The rules vary for large and small employers, and wages paid to owners and family members may not be eligible for the credit. Determining the amount of the credit is a highly individualized process, which is why it is strongly recommended that you work with a tax attorney or professional to claim the credit.
How the ERTC Could Affect Employee Stock Options and Equity Incentives
Though the ERTC has the potential to impact businesses that offer stock options and other equity incentives, the effects are indirect. Keep in mind that employee stock options and equity incentives cannot be counted as qualified wages for ERTC eligibility.
Still, employers should consider the following relationship between ERTC and stock options, especially if they are exploring the idea of granting stock options or have already done so:
- Cash flow: Even though businesses can’t claim the ERTC for compensation paid in the form of stock options and equity incentives, the extra cash that comes from the credit could be used to fund other benefits programs, including ownership incentives.

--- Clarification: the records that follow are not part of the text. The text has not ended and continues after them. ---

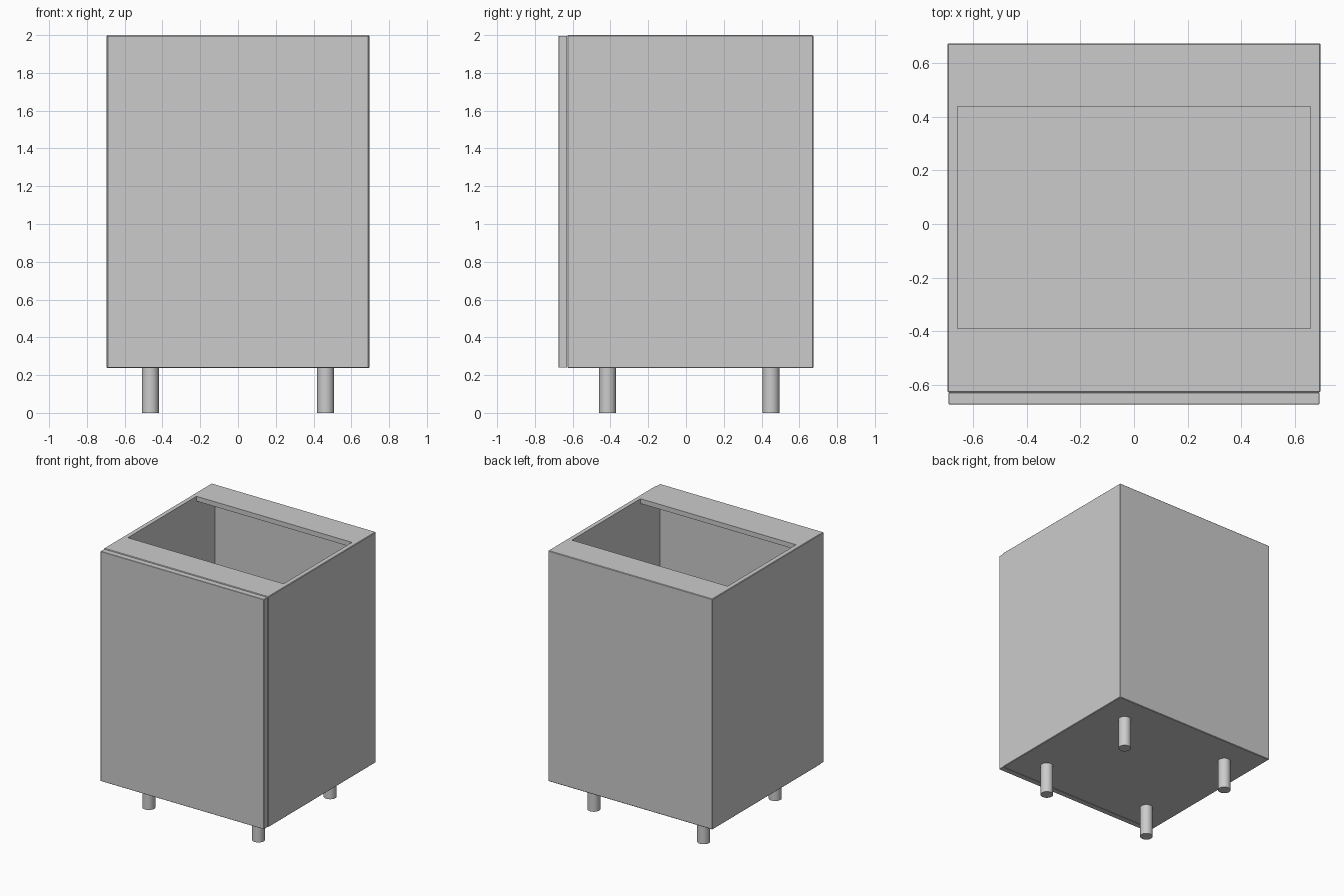
import bpy

if "Cube" in bpy.data.objects:
    bpy.data.objects.remove(bpy.data.objects["Cube"])


def box(name, lo, hi, bevel=0.0):
    """Axis-aligned box between two corners, with an optional edge bevel."""
    bpy.ops.mesh.primitive_cube_add(size=1, location=[(a + b) / 2 for a, b in zip(lo, hi)])
    ob = bpy.context.object
    ob.name = name
    ob.scale = [b - a for a, b in zip(lo, hi)]
    bpy.ops.object.transform_apply(location=False, rotation=False, scale=True)
    if bevel:
        m = ob.modifiers.new("edge_bevel", 'BEVEL')
        m.width = bevel
        m.segments = 1
    return ob


def cut(target, cutter):
    """Subtract a hidden cutter box from the target."""
    m = target.modifiers.new(cutter.name, 'BOOLEAN')
    m.operation = 'DIFFERENCE'
    m.solver = 'EXACT'
    m.object = cutter
    cutter.hide_render = True
    cutter.hide_set(True)


BASE, TOP = 0.237, 2.0
FRONT, BACK = -0.628, 0.674

# Carcass: open at the front, thin back panel, two rails across the top
carcass = box("cabinet_carcass", (-0.695, FRONT, BASE), (0.695, BACK, TOP), 0.004)
cut(carcass, box("cavity_cutter", (-0.658, -0.8, BASE + 0.037), (0.658, 0.664, TOP - 0.037)))
cut(carcass, box("top_opening_cutter", (-0.658, -0.39, 1.8), (0.658, 0.438, 2.2)))

# Apply the cuts so the helpers can be removed
bpy.context.view_layer.objects.active = carcass
for m in list(carcass.modifiers):
    bpy.ops.object.modifier_apply(modifier=m.name)
for n in ("cavity_cutter", "top_opening_cutter"):
    bpy.data.objects.remove(bpy.data.objects[n])

# Door closing the front, slightly smaller than the carcass
box("door", (-0.691, -0.674, BASE + 0.002), (0.691, FRONT - 0.001, TOP - 0.004), 0.002)

# Four round legs
for side, x in (("left", -0.464), ("right", 0.464)):
    for end, y in (("front", -0.415), ("back", 0.45)):
        bpy.ops.mesh.primitive_cylinder_add(vertices=32, radius=0.045, depth=BASE,
                                            location=(x, y, BASE / 2))
        bpy.context.object.name = f"{end}_{side}_leg"
        bpy.ops.object.shade_smooth_by_angle()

- Budgeting: With some cash freed up, small businesses may find that they finally have some breathing room. This can allow them to incentivize employees by offering them stock options or partial ownership.
- Talent retention: No matter what the state of the economy, attracting and retaining top talent is always vital. Talented workers tend to know that they have options, and they will likely compare total compensation packages. The ERTC funds can help you boost salaries and free up capital to offer stock options.
- Overall compensation: Employees evaluate more than just the number on their paycheck when contemplating their compensation. Benefits like health insurance and stock options can go a long way toward demonstrating to your employees that you value their contributions.
Need Help Claiming the ERTC? Contact Dayes Law Firm
At Dayes Law Firm, we have helped businesses across a variety of industries file for over $250 million in ERTC claims. To find out how much your company is eligible for or to get your questions about ERTC and stock options answered, contact us for a free consultation.